The part below that opens with the line containing "eye = on_face(side * .03, 1.863)" and closes with the line containing "grey.use_nodes = True" should be copied exactly, minus any pictures.

(Document images with source code)
++++

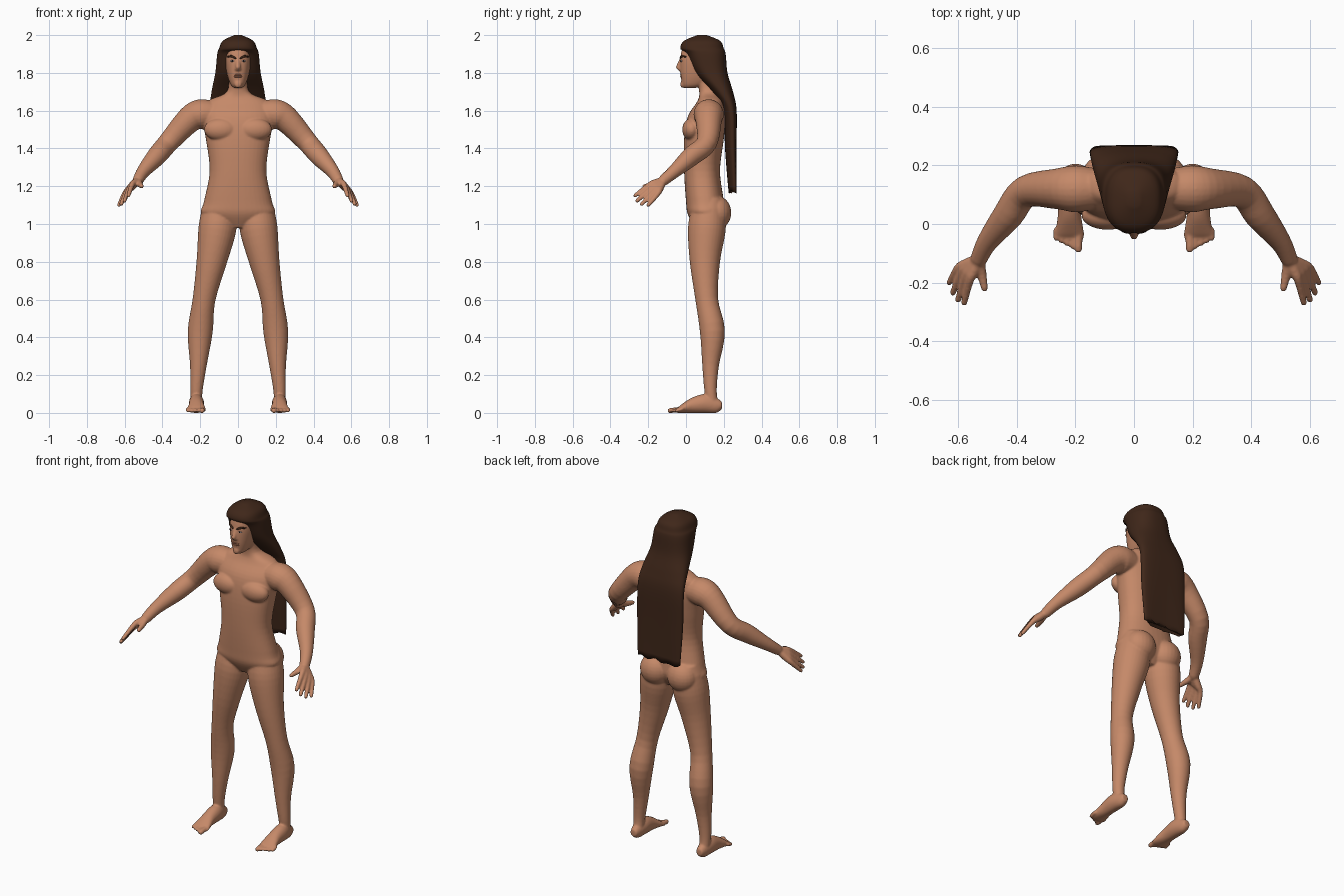
import bpy, bmesh, math
from mathutils import Vector, Matrix

cube = bpy.data.objects.get("Cube")
if cube:
    bpy.data.objects.remove(cube)


def material(name, red, green, blue):
    mat = bpy.data.materials.new(name)
    mat.use_nodes = True
    mat.diffuse_color = (red, green, blue, 1)
    shader = next(n for n in mat.node_tree.nodes if n.type == 'BSDF_PRINCIPLED')
    shader.inputs["Base Color"].default_value = (red, green, blue, 1)
    return mat


skin = material("skin", .56, .25, .14)
lip_skin = material("lip skin", .42, .16, .09)
hair_brown = material("dark brown hair", .05, .02, .01)
eye_white = material("eye white", .6, .5, .5)
eye_dark = material("eye dark", .02, .01, .01)


def spline(rows, steps=5):
    """Smooth curve through rows of numbers."""
    rows = [Vector(row) for row in rows]
    curve = []
    for i, (start, end) in enumerate(zip(rows, rows[1:])):
        leave = (end - rows[max(i - 1, 0)]) / 2
        arrive = (rows[min(i + 2, len(rows) - 1)] - start) / 2
        for step in range(steps):
            t = step / steps
            ease = t * t * (3 - 2 * t)
            curve.append(start.lerp(end, ease) + leave * t * (1 - t) ** 2 - arrive * t * t * (1 - t))
    return curve + [rows[-1]]


def power(value, exponent):
    return math.copysign(abs(value) ** (2 / exponent), value)


def loft(bm, rings, exponent=2, segments=32):
    """Skin a closed tube through rings given as centre and two half axes."""
    loops = []
    for centre, u, v in rings:
        loop = []
        for i in range(segments):
            angle = math.tau * i / segments
            point = (Vector(centre) + Vector(u) * power(math.cos(angle), exponent)
                     + Vector(v) * power(math.sin(angle), exponent))
            loop.append(bm.verts.new(point))
        loops.append(loop)
    for lower, upper in zip(loops, loops[1:]):
        for i in range(segments):
            bm.faces.new((lower[i - 1], lower[i], upper[i], upper[i - 1]))
    bm.faces.new(loops[0])
    bm.faces.new(loops[-1])


def upright(bm, rows, exponent, segments=40):
    """Rows of height, half width, front and back."""
    loft(bm, [((0, (front + back) / 2, z), (width, 0, 0), (0, (back - front) / 2, 0))
              for z, width, front, back in spline(rows)], exponent, segments)


def limb(bm, side, points, segments=16):
    """Round tube with rounded ends through rows of x, y, z and radius."""
    path = [(Vector((side * x, y, z)), radius) for x, y, z, radius in spline(points, 4)]
    for end, neighbour, place in ((0, 1, 0), (-1, -2, len(path) + 2)):
        centre, radius = path[end]
        outward = (centre - path[neighbour][0]).normalized() * radius
        caps = [(centre + outward * .9, radius * .4), (centre + outward * .6, radius * .8)]
        if end == 0:
            path = caps + path
        else:
            path = path + caps[::-1]
    rings = []
    for i, (centre, radius) in enumerate(path):
        along = path[min(i + 1, len(path) - 1)][0] - path[max(i - 1, 0)][0]
        u = along.cross(Vector((side, 0, 1))).normalized()
        rings.append((centre, u * radius, along.cross(u).normalized() * radius))
    loft(bm, rings, 2, segments)


def blob(bm, centre, size):
    bmesh.ops.create_uvsphere(bm, u_segments=24, v_segments=14, radius=1,
                              matrix=Matrix.Translation(centre) @ Matrix.Diagonal((*size, 1)))


def finish(bm, name, mat):
    bmesh.ops.recalc_face_normals(bm, faces=bm.faces)
    for face in bm.faces:
        face.smooth = True
    mesh = bpy.data.meshes.new(name)
    bm.to_mesh(mesh)
    bm.free()
    mesh.materials.append(mat)
    part = bpy.data.objects.new(name, mesh)
    bpy.context.scene.collection.objects.link(part)
    return part


# Torso, neck and head
body = bmesh.new()
upright(body, [(.98, .06, .05, .16), (1.05, .19, .01, .2), (1.12, .18, 0, .2),
               (1.28, .15, -.01, .18), (1.45, .17, -.01, .2), (1.57, .19, .01, .21),
               (1.65, .16, .06, .2), (1.7, .06, .07, .17), (1.8, .05, .05, .16)], 2.3)
upright(body, [(1.72, .02, -.01, .05), (1.74, .04, -.02, .1), (1.8, .06, -.03, .17),
               (1.88, .07, -.03, .2), (1.95, .06, -.01, .18), (1.98, .03, .04, .12)], 2.5)

# Nose and chin
limb(body, 1, [(0, -.02, 1.88, .01), (0, -.04, 1.83, .014)])
blob(body, (0, -.03, 1.82), (.018, .015, .01))
blob(body, (0, -.02, 1.74), (.02, .01, .02))

wrist = Vector((.53, -.12, 1.23))
knuckles = Vector((.56, -.19, 1.21)), Vector((.6, -.15, 1.16))
fingertips = Vector((.58, -.27, 1.15)), Vector((.63, -.2, 1.1))

for side in (1, -1):
    # Chest and buttocks
    blob(body, (side * .09, .03, 1.5), (.09, .05, .06))
    blob(body, (side * .09, .16, 1.06), (.09, .08, .09))

    # Leg
    limb(body, side, [(.1, .12, 1.08, .09), (.11, .11, .97, .1), (.14, .1, .8, .08),
                      (.18, .11, .6, .06), (.2, .14, .43, .066), (.21, .13, .25, .044),
                      (.22, .13, .12, .033), (.22, .14, .05, .03)], 32)

    # Foot and toes
    sole = [(.19, .04, .02, .02), (.16, .04, .03, .04), (.1, .05, .04, .05),
            (.03, .04, .04, .04), (-.03, .02, .05, .02), (-.05, .01, .05, .01)]
    loft(body, [((side * .22, y, z), (width, 0, 0), (0, 0, height))
                for y, z, width, height in spline(sole)])
    for toe in range(5):
        x = .19 + toe * .019
        radius = .01 if toe else .014
        limb(body, side, [(x, -.02, .02, radius), (x, -.085 + toe * .009, .012, radius)], 12)

    # Arm
    limb(body, side, [(.13, .12, 1.58, .07), (.2, .12, 1.58, .08), (.26, .12, 1.55, .07),
                      (.37, .11, 1.43, .055), (.43, .03, 1.36, .052), (.5, -.06, 1.28, .036),
                      (*wrist, .029)], 24)

    # Hand: every finger starts at the wrist so that together they form the palm
    for finger in range(4):
        across = finger / 3
        knuckle = knuckles[0].lerp(knuckles[1], across)
        tip = fingertips[0].lerp(fingertips[1], across)
        tip += (tip - knuckle).normalized() * .02 * math.sin(math.pi * across)
        limb(body, side, [(*wrist, .02), (*wrist.lerp(knuckle, .6), .02),
                          (*knuckle, .015), (*tip, .011)], 12)
    limb(body, side, [(*wrist, .02), (.52, -.17, 1.21, .017), (.51, -.22, 1.2, .012)], 12)

figure = finish(body, "body", skin)
fuse = figure.modifiers.new("fuse", 'REMESH')
fuse.mode = 'VOXEL'
fuse.voxel_size = .0052
fuse.use_smooth_shade = True
soften = figure.modifiers.new("soften", 'SMOOTH')
soften.factor = .5
soften.iterations = 7

# Long hair: cap, side falls and a sheet down the back
hair = bmesh.new()
upright(hair, [(2, .02, .06, .11), (1.97, .08, -.01, .18), (1.93, .1, -.03, .2),
               (1.9, .11, 0, .21), (1.8, .12, .05, .22), (1.7, .14, .14, .25),
               (1.6, .15, .2, .27), (1.4, .15, .21, .27), (1.17, .14, .23, .27)], 2.5, 96)
hair.verts.ensure_lookup_table()
bottom = min(vert.co.z for vert in hair.verts)
for vert in hair.verts:
    # Strand ripples deepen downward, the outer edges sweep back, the ends are uneven
    depth = min(max(1.85 - vert.co.z, 0) / .6, 1)
    strand = vert.index % 96
    ripple = math.sin(strand * 1.15) + math.sin(strand * .5) / 2
    vert.co.y += depth * (ripple * .003 + (vert.co.x / .15) ** 2 * .014 - .006)
    if vert.co.z < bottom + .001:
        vert.co.z += math.sin(vert.co.x * 70) * .008
finish(hair, "long_hair", hair_brown)


def on_face(x, z):
    return Vector((x, .085 - .115 * (1 - (abs(x) / .072) ** 2.5) ** .4, z))


# Eyebrows, eyes and lips
brows, whites, irises, lips = (bmesh.new() for _ in range(4))
for side in (1, -1):
    limb(brows, side, [(*on_face(.014, 1.878), .005), (*on_face(.035, 1.888), .006),
                       (*on_face(.055, 1.885), .003)], 10)
    eye = on_face(side * .03, 1.863)
    blob(whites, eye, (.013, .005, .005))
    blob(irises, eye, (.005, .007, .005))
for z in (1.78, 1.79):
    blob(lips, (0, -.023, z), (.024, .008, .005))
finish(brows, "eyebrows", hair_brown)
finish(whites, "eyes", eye_white)
finish(irises, "irises", eye_dark)
finish(lips, "lips", lip_skin)
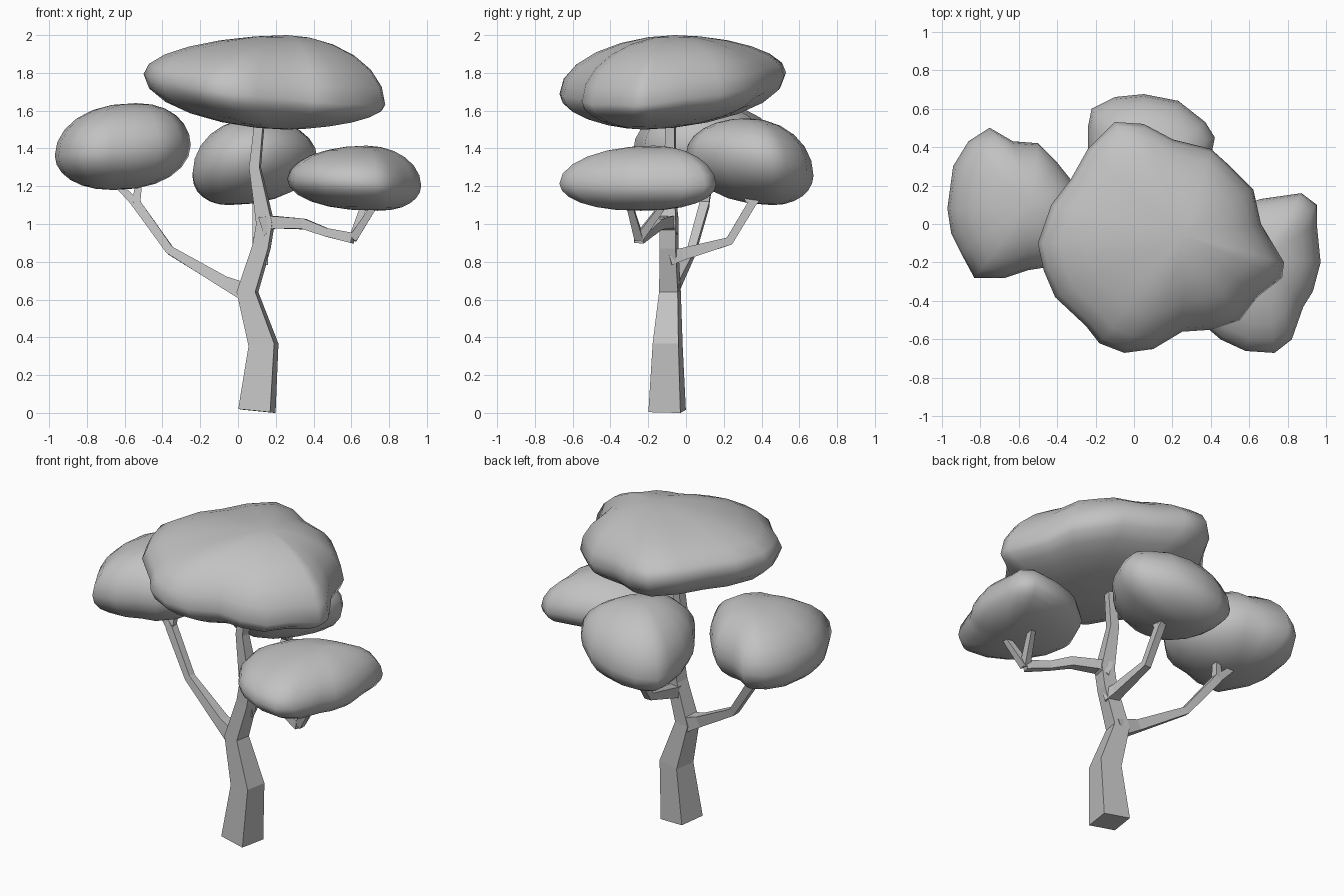
import bpy, bmesh, math
from mathutils import Vector

if "Cube" in bpy.data.objects:
    bpy.data.objects.remove(bpy.data.objects["Cube"])

grey = bpy.data.materials.new("plain grey")
grey.diffuse_color = (0.54, 0.54, 0.54, 1)
grey.use_nodes = True
grey.node_tree.nodes["Principled BSDF"].inputs["Base Color"].default_value = grey.diffuse_color


def finish(bm, name, smooth):
    bmesh.ops.recalc_face_normals(bm, faces=bm.faces)
    me = bpy.data.meshes.new(name)
    bm.to_mesh(me)
    bm.free()
    me.materials.append(grey)
    for p in me.polygons:
        p.use_smooth = smooth
    ob = bpy.data.objects.new(name, me)
    bpy.context.collection.objects.link(ob)


def skin(bm, rings):
    for a, b in zip(rings, rings[1:]):
        n = len(a)
        for i in range(n):
            bm.faces.new((a[i], a[(i + 1) % n], b[(i + 1) % n], b[i]))


def limb(name, path, ref):
    """Square-section tapering limb; path holds (x, y, z, width)."""
    bm = bmesh.new()
    pts = [Vector(p[:3]) for p in path]
    rings = []
    for i, p in enumerate(pts):
        d = Vector((0, 0, 0))
        if i > 0:
            d += (p - pts[i - 1]).normalized()
        if i < len(pts) - 1:
            d += (pts[i + 1] - p).normalized()
        d.normalize()
        r = Vector(ref)
        u = (r - d * r.dot(d)).normalized()
        v = d.cross(u)
        h = path[i][3] / 2
        rings.append([bm.verts.new(p + u * a * h + v * b * h)
                      for a, b in ((-1, -1), (1, -1), (1, 1), (-1, 1))])
    skin(bm, rings)
    bm.faces.new(rings[0])
    bm.faces.new(rings[-1])
    finish(bm, name, False)


def foliage(name, outline, rim, slope, top, bottom, full):
    """Lumpy cushion: plan outline on a tilted rim, domed to top and bottom.
    full = fullness of the (top, bottom) dome; 1 is an ellipse, less is boxier."""
    bm = bmesh.new()
    n = len(outline)
    cx = (max(p[0] for p in outline) + min(p[0] for p in outline)) / 2
    cy = (max(p[1] for p in outline) + min(p[1] for p in outline)) / 2
    c = Vector((cx, cy, rim))
    rings, steps = [], 6
    for k in range(-steps + 1, steps):
        t = k / steps * math.pi / 2
        s, f = math.cos(t) ** full[0 if k > 0 else 1], abs(math.sin(t))
        pole = Vector(top if k > 0 else bottom)
        mid = c.lerp(pole, 1 - s)
        ring = []
        for x, y in outline:
            z = rim + slope[0] * (x - c.x) + slope[1] * (y - c.y)
            z += (pole.z - z) * f
            ring.append(bm.verts.new((mid.x + (x - c.x) * s, mid.y + (y - c.y) * s, z)))
        rings.append(ring)
    skin(bm, rings)
    for ring, pole in ((rings[0], bottom), (rings[-1], top)):
        v = bm.verts.new(pole)
        for i in range(n):
            bm.faces.new((ring[i], ring[(i + 1) % n], v))
    finish(bm, name, True)


# trunk and stem
limb("trunk", [(.1, -.1, .01, .172), (.135, -.097, .36, .138), (.05, -.085, .64, .1),
               (.125, -.09, .88, .085), (.145, -.09, 1.0, .085), (.09, -.085, 1.3, .055),
               (.12, -.08, 1.6, .045)], (1, -.17, 0))

# branches, each ending in a two-way fork
branches = {
    "left": ((0, 1, 0), [(.06, -.085, .63, .1), (-.07, -.06, .69, .065), (-.36, .03, .86, .045),
                         (-.54, .1, 1.11, .05)],
             [(-.68, .13, 1.25), (-.52, .12, 1.25)]),
    "right": ((0, 1, 0), [(.13, -.09, .99, .1), (.19, -.1, 1.01, .065), (.35, -.15, 1.0, .055),
                          (.47, -.2, .955, .045), (.61, -.25, .925, .055)],
              [(.75, -.31, 1.14), (.68, -.09, 1.14)]),
    "back": ((1, 0, 0), [(.12, -.09, .82, .08), (.11, -.02, .84, .065), (.1, .23, .91, .045),
                         (.1, .35, 1.11, .045)],
             [(.1, .28, 1.2), (.1, .43, 1.2)]),
}
for side, (ref, path, tips) in branches.items():
    limb(side + "_branch", path, ref)
    for i, tip in enumerate(tips):
        base = path[-1]
        limb(f"{side}_twig_{i + 1}", [(*base[:3], .045), (*tip, .03)], ref)

# foliage clumps
foliage("top_canopy",
        [(-.5, -.1), (-.43, .1), (-.33, .23), (-.24, .39), (-.1, .53), (.05, .52), (.2, .44),
         (.4, .39), (.5, .3), (.62, .18), (.66, 0), (.78, -.2), (.77, -.28), (.64, -.38),
         (.55, -.5), (.4, -.55), (.25, -.56), (.1, -.65), (-.05, -.67), (-.18, -.62),
         (-.25, -.53), (-.41, -.38), (-.47, -.24)],
        1.72, (-.12, .09), (.26, -.06, 2.0), (.25, -.22, 1.5), (1.1, 1.15))
foliage("left_clump",
        [(-.97, .08), (-.94, .3), (-.86, .43), (-.75, .5), (-.63, .43), (-.5, .42), (-.4, .32),
         (-.32, .22), (-.25, .08), (-.3, -.1), (-.42, -.22), (-.55, -.24), (-.67, -.28),
         (-.83, -.28), (-.9, -.15), (-.95, -.05)],
        1.39, (.08, 0), (-.54, .1, 1.64), (-.66, .1, 1.18), (.9, .9))
foliage("right_clump",
        [(.87, .16), (.95, .1), (.95, 0), (.97, -.2), (.93, -.35), (.88, -.43), (.82, -.6),
         (.73, -.67), (.58, -.66), (.45, -.6), (.38, -.54), (.29, -.4), (.26, -.25),
         (.35, -.05), (.5, .08), (.66, .13)],
        1.22, (-.05, 0), (.68, -.17, 1.415), (.74, -.24, 1.07), (1.0, .88))
foliage("back_clump",
        [(-.24, .5), (-.22, .6), (-.1, .66), (.05, .675), (.23, .64), (.37, .53), (.42, .45),
         (.4, .35), (.33, .2), (.2, .05), (.05, 0), (-.1, .05), (-.2, .2), (-.24, .35)],
        1.32, (.14, -.17), (.09, .32, 1.56), (-.05, .46, 1.1), (.97, .95))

++++

__Task result__
    eye = on_face(side * .03, 1.863)
    blob(whites, eye, (.013, .005, .005))
    blob(irises, eye, (.005, .007, .005))
for z in (1.78, 1.79):
    blob(lips, (0, -.023, z), (.024, .008, .005))
finish(brows, "eyebrows", hair_brown)
finish(whites, "eyes", eye_white)
finish(irises, "irises", eye_dark)
finish(lips, "lips", lip_skin)
import bpy, bmesh, math
from mathutils import Vector

if "Cube" in bpy.data.objects:
    bpy.data.objects.remove(bpy.data.objects["Cube"])

grey = bpy.data.materials.new("plain grey")
grey.diffuse_color = (0.54, 0.54, 0.54, 1)
grey.use_nodes = True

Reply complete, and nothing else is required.